Dig in Deep
nolead ends Bonnie Raitt reintroduces herself like an old friend: The opening track, "Unintended Consequence of Love," is quintessential Bonnie - a mid-tempo, R&B-laced number that allows her longtime band to, well, dig in deep on the groove while she adds some of her emotive slide guitar.

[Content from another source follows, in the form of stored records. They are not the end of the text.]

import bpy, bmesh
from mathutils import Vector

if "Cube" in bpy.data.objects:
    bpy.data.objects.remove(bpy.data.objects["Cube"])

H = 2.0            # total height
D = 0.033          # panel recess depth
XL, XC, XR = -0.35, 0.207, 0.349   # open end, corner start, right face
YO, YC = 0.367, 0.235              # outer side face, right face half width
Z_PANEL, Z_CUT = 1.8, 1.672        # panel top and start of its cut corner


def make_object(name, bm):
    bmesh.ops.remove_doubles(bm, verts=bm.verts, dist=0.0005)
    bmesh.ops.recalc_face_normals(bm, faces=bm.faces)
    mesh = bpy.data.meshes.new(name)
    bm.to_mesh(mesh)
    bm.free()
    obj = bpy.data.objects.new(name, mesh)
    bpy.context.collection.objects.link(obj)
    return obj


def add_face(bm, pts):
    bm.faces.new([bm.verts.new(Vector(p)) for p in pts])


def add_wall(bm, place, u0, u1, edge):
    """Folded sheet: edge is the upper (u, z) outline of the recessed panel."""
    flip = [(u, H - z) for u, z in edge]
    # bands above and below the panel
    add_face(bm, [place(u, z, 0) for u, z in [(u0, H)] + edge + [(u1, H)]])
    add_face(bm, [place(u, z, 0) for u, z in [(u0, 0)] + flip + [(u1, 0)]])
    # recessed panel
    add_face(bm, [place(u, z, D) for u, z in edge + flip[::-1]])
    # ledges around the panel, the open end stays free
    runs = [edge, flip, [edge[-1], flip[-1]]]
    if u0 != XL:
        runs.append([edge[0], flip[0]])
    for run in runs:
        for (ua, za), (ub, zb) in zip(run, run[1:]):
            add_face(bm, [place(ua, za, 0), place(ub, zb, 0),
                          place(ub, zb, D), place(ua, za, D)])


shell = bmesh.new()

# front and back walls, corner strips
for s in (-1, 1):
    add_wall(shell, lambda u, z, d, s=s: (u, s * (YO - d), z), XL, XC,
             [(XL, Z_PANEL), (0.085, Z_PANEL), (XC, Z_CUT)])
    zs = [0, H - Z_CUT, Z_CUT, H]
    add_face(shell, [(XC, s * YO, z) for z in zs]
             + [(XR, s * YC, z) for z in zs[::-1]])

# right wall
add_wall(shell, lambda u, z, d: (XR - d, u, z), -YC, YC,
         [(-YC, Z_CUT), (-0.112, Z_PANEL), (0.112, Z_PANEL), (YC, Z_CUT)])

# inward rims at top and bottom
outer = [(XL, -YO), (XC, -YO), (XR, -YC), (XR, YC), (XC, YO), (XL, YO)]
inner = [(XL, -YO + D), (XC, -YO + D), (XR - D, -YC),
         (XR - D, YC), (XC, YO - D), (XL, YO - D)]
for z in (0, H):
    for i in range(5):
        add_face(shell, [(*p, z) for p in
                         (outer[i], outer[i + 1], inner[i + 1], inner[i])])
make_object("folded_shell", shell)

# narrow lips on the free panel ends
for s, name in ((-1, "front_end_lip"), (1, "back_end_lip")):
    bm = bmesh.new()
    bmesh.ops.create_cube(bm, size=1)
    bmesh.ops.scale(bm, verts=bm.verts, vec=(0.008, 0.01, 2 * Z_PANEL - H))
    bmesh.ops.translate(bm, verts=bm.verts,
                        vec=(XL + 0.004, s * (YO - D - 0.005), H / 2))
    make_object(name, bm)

Raitt and her crew rock it up even harder on Los Lobos' "Shakin' Shakin' Shakes" and her own "The Comin' Round Is Going Through." But the digging deep the album title refers to involves not just the approach to the music, but the emotional content of the songs themselves: The continuing rewards of the 66-year-old Raitt lie in hearing how she uses these familiar forms to cut to the bone. She does that on the up-tempo numbers but even more so on the ballads, from Bonnie Bishop's "Undone" to her own "The Ones We Couldn't Be."
Raitt produced Dig in Deep herself, except for another product of her 2010 collaboration with producer-writer Joe Henry (four tracks appeared on 2012's Slipstream). His "You've Changed My Mind" is a spare, evocative ballad that complements Raitt's own style while offering a fresh variation on it.
- Nick Cristiano
nolead begins Jesu/Sun Kil Moon
nolead ends nolead begins Jesu/Sun Kil Moon
nolead ends nolead begins (Rough Trade/Caldo Verde ***)
nolead ends Whether as solo singer-songwriter, a Sun Kil Moon man, or one of the Red House Painters, Mark Kozelek is a tough nut to crack. Though respected for his deep, quiet, melancholy vocals and dry sense of humor (think Nick Drake with a smirk), Kozelek won a rep as a nasty goof in 2014 by fighting in song and social media with Philadelphia's the War on Drugs. Though he's something of a loner, in this collaboration with Justin "Jesu" Broadrick, Kozelek's Sun Kil Moon speaks often and lovingly of devoted fans, friends, and those recently lost, such as Nick Cave's son (on "Exodus"), whose sudden death is lamented with the longing passion of a professional mourner.
Kozelek roams angrily yet tenderly among Broadrick's rough shoegazy guitars, looped electronic rhythms, and blowsy synthesizers. They get some background vocal aid from indie-rawk luminaries Will Oldham and Modest Mouse's Isaac Brock. When Kozelek isn't coughing out caustic tunes like "Last Night I Rocked the Room like Elvis and Had Them Laughing like Richard Pryor," he's sensually croon-reading stream-of-consciousness bits of his diary that speak of troubled romance, lost children, and his emotional fan base in a manner that's funny odd, not funny ha-ha.
- A.D. Amorosi
nolead begins Various Artists
nolead ends nolead begins God Don't Never Change: The Songs of Blind Willie Johnson
nolead ends nolead begins (Alligator ***1/2)
nolead ends Blind Willie Johnson recorded only 30 songs from 1927 to 1930, but they are some of the most important in American blues. "Dark Was the Night, Cold Was the Ground," "John the Revelator," "Nobody's Fault But Mine," "Keep Your Lamp Trimmed and Burning" - gospel songs all made canonical by Johnson's gravelly voice and searing slide guitar. God Don't Never Change is a fitting tribute to his greatness.
With Tom Waits and Lucinda Williams each singing two songs, and Rickie Lee Jones, Maria McKee, Cowboy Junkies, and Sinead O'Connor contributing, the roster looks like it might have come from a 1990 collection, although the presence of Luther Dickinson, Susan Tedeschi and Derek Trucks, and Jason Isbell (playing slide with the Blind Boys of Alabama) lowers the average age a bit. Almost all the artists chose arrangements inspired by Johnson's own: sparse but energetic, driven by slide guitar and a stomped or handclapped rhythm. For a tribute album, the aesthetic is surprisingly and rewardingly unified.
- Steve Klinge